(Assigned task):
Your task is to give the number of lines in the listing that include "range", and nothing else.

(Supplied records):
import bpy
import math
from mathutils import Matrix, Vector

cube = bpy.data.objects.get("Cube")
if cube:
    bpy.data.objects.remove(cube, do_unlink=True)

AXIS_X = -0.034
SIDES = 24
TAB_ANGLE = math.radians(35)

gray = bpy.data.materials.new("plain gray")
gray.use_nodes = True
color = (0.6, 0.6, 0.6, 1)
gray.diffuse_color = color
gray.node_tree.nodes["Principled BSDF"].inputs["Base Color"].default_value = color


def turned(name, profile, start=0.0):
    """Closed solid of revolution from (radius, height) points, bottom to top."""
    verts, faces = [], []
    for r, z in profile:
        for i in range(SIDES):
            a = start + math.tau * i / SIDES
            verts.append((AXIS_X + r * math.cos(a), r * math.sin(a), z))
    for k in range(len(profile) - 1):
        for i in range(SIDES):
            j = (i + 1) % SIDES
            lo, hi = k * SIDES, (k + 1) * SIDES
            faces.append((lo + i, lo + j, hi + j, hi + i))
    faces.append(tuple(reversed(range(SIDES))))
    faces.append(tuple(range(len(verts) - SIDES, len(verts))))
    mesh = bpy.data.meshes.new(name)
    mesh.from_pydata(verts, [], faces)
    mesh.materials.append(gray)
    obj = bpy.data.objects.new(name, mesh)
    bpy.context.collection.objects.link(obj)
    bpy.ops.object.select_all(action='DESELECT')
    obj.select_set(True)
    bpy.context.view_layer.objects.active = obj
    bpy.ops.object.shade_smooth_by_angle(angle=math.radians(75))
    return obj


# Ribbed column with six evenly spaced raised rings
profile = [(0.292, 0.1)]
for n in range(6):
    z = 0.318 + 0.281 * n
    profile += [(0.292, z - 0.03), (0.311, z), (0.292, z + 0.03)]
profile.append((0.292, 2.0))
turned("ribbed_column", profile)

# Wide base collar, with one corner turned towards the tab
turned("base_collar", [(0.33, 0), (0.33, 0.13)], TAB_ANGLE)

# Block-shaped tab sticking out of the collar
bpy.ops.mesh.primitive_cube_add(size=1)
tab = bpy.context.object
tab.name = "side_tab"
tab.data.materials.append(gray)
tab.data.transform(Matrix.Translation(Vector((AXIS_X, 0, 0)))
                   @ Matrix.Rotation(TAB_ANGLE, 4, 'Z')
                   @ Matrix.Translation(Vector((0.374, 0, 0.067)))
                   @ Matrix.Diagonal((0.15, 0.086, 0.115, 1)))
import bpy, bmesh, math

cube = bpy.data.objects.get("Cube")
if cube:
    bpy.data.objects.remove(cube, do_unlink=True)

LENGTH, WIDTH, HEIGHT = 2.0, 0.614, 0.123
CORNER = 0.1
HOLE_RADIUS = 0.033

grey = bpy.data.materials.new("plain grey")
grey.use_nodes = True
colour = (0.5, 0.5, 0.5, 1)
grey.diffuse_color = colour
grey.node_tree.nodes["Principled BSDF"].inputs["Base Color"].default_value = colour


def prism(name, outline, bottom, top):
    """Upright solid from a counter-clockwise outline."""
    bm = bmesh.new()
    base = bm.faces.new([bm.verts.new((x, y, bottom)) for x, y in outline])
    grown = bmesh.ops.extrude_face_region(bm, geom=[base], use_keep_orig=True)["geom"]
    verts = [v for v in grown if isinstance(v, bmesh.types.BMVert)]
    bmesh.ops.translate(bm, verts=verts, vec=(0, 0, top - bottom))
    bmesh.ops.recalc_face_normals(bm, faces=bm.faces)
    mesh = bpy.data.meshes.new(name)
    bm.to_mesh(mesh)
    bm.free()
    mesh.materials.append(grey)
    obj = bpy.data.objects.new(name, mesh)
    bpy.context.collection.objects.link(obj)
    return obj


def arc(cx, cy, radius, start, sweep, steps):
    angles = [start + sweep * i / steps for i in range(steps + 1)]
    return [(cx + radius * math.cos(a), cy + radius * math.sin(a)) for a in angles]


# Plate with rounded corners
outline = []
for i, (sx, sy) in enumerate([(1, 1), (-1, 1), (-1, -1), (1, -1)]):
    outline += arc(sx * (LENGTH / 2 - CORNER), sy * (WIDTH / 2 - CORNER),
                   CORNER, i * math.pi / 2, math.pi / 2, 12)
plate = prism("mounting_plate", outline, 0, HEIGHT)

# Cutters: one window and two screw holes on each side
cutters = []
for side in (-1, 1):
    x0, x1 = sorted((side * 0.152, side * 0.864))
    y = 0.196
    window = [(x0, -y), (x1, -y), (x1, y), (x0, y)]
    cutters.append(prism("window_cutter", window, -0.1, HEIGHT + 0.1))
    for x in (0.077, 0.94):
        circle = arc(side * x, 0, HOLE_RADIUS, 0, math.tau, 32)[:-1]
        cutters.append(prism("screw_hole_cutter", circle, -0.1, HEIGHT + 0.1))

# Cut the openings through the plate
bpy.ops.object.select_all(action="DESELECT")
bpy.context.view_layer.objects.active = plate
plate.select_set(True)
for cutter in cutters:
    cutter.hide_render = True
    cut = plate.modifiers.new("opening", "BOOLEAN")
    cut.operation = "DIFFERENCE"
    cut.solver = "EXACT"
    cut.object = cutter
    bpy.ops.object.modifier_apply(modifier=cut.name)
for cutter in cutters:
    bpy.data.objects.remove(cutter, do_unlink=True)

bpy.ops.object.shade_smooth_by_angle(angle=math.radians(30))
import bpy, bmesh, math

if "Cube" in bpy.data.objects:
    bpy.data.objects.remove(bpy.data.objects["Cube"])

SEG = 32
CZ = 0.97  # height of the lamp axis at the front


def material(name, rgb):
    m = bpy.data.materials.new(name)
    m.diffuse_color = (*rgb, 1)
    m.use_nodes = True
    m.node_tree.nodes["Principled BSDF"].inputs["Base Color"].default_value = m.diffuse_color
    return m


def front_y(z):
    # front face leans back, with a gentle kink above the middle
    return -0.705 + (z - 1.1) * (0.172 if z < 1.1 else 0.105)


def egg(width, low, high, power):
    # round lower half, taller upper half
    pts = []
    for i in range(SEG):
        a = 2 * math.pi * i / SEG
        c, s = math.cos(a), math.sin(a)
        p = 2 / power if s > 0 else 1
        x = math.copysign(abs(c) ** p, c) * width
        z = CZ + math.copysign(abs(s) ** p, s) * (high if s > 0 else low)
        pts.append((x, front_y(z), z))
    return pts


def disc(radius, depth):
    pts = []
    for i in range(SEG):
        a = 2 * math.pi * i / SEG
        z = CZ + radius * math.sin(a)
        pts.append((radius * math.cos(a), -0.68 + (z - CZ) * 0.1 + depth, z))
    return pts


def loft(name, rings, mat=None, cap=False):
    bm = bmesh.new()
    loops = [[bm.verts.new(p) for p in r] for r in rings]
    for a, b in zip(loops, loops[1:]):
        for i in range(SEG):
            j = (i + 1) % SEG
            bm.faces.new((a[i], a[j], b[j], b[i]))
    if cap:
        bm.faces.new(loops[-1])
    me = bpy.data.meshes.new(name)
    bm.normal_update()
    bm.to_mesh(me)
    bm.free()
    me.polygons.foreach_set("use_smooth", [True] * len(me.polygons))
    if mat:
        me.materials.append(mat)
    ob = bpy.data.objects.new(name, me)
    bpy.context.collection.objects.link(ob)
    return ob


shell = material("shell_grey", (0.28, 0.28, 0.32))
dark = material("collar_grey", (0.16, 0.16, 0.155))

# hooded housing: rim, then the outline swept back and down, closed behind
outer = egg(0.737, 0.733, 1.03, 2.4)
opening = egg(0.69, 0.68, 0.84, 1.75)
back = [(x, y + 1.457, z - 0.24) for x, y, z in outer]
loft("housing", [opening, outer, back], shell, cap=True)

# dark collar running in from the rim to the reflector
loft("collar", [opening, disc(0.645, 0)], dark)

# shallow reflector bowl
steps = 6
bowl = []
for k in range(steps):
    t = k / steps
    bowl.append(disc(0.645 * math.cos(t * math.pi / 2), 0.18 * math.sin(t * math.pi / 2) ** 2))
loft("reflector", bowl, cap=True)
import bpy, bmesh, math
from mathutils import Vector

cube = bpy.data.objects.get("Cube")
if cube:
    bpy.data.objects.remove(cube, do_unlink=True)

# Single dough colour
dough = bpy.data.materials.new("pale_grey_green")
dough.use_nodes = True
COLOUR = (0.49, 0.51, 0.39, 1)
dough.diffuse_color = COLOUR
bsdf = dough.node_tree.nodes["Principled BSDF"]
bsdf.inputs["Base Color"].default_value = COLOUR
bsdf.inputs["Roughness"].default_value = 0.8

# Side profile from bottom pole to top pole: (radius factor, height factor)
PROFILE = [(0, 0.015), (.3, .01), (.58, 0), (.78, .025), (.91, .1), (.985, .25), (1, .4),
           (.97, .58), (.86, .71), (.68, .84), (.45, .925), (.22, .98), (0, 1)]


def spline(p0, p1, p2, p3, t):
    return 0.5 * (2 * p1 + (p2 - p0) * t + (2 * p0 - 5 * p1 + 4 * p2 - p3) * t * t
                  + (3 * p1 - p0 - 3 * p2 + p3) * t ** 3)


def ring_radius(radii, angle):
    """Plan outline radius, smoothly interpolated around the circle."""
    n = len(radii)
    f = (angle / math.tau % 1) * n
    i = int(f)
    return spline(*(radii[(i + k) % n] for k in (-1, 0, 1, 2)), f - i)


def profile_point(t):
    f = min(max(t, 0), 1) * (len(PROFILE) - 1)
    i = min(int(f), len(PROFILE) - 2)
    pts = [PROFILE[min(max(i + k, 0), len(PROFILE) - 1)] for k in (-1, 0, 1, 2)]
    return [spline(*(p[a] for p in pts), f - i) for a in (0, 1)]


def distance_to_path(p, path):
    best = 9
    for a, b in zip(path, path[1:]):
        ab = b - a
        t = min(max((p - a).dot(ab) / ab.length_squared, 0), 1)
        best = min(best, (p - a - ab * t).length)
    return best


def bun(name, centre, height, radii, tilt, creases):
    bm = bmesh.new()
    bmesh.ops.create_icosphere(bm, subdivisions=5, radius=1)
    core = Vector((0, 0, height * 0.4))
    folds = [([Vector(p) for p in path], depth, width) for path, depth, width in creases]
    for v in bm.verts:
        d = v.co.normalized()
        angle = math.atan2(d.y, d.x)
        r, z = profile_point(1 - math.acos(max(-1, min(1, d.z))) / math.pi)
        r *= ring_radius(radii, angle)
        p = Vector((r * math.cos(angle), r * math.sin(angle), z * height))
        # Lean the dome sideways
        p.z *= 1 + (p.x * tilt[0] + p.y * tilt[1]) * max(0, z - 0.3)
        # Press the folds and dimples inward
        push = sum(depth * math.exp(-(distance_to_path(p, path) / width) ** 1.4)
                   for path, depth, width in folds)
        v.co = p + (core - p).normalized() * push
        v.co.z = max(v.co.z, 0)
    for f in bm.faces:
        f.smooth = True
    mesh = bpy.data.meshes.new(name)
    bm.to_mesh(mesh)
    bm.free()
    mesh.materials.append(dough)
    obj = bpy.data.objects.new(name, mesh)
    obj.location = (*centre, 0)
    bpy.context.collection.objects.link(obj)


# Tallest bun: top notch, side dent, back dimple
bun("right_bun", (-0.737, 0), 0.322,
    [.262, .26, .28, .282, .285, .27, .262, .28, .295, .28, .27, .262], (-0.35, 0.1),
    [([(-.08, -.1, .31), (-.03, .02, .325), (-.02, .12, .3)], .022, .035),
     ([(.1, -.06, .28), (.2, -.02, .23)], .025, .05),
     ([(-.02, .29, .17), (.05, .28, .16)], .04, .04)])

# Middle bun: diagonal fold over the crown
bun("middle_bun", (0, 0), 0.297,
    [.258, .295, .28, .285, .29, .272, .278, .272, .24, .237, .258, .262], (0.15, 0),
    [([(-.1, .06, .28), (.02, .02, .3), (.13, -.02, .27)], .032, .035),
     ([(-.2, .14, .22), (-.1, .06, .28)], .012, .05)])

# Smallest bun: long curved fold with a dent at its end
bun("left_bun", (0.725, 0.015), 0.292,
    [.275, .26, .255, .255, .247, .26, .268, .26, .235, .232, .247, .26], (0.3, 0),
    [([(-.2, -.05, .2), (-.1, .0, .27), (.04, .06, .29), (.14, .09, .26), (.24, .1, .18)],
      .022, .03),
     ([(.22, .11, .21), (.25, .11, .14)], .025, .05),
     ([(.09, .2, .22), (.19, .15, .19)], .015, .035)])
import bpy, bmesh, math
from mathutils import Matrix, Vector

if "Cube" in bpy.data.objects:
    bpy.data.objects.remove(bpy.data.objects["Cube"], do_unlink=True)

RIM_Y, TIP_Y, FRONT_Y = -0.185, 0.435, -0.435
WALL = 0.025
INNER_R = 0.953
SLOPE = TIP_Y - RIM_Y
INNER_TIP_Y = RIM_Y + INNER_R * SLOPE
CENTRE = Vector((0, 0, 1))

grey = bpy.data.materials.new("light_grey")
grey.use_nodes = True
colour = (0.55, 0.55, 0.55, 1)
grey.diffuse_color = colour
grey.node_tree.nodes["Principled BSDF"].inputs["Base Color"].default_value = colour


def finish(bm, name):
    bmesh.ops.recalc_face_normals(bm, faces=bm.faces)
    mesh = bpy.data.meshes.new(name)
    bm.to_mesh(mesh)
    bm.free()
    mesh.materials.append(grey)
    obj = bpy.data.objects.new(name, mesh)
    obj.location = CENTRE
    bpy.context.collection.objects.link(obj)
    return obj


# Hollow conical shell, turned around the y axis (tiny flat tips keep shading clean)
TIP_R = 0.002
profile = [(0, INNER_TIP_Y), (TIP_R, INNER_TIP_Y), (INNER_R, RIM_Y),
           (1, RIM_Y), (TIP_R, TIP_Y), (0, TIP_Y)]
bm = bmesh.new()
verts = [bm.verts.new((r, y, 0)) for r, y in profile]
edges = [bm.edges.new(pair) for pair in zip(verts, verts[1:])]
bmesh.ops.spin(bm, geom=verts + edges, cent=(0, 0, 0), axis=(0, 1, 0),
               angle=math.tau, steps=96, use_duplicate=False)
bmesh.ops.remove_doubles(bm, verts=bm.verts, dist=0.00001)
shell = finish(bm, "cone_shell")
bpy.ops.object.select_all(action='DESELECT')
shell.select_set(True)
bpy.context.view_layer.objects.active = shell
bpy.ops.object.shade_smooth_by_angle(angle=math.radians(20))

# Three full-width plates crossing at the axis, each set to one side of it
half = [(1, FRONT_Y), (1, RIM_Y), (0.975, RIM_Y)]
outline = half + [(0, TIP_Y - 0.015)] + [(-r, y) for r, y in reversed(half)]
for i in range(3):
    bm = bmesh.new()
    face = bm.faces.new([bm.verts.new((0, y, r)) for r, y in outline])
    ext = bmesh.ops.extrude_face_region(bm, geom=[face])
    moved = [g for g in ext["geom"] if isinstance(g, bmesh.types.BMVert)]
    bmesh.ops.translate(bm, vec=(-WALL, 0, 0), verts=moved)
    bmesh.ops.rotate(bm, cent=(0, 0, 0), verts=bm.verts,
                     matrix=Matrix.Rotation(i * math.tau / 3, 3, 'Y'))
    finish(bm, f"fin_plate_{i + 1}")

(Exercise output):
12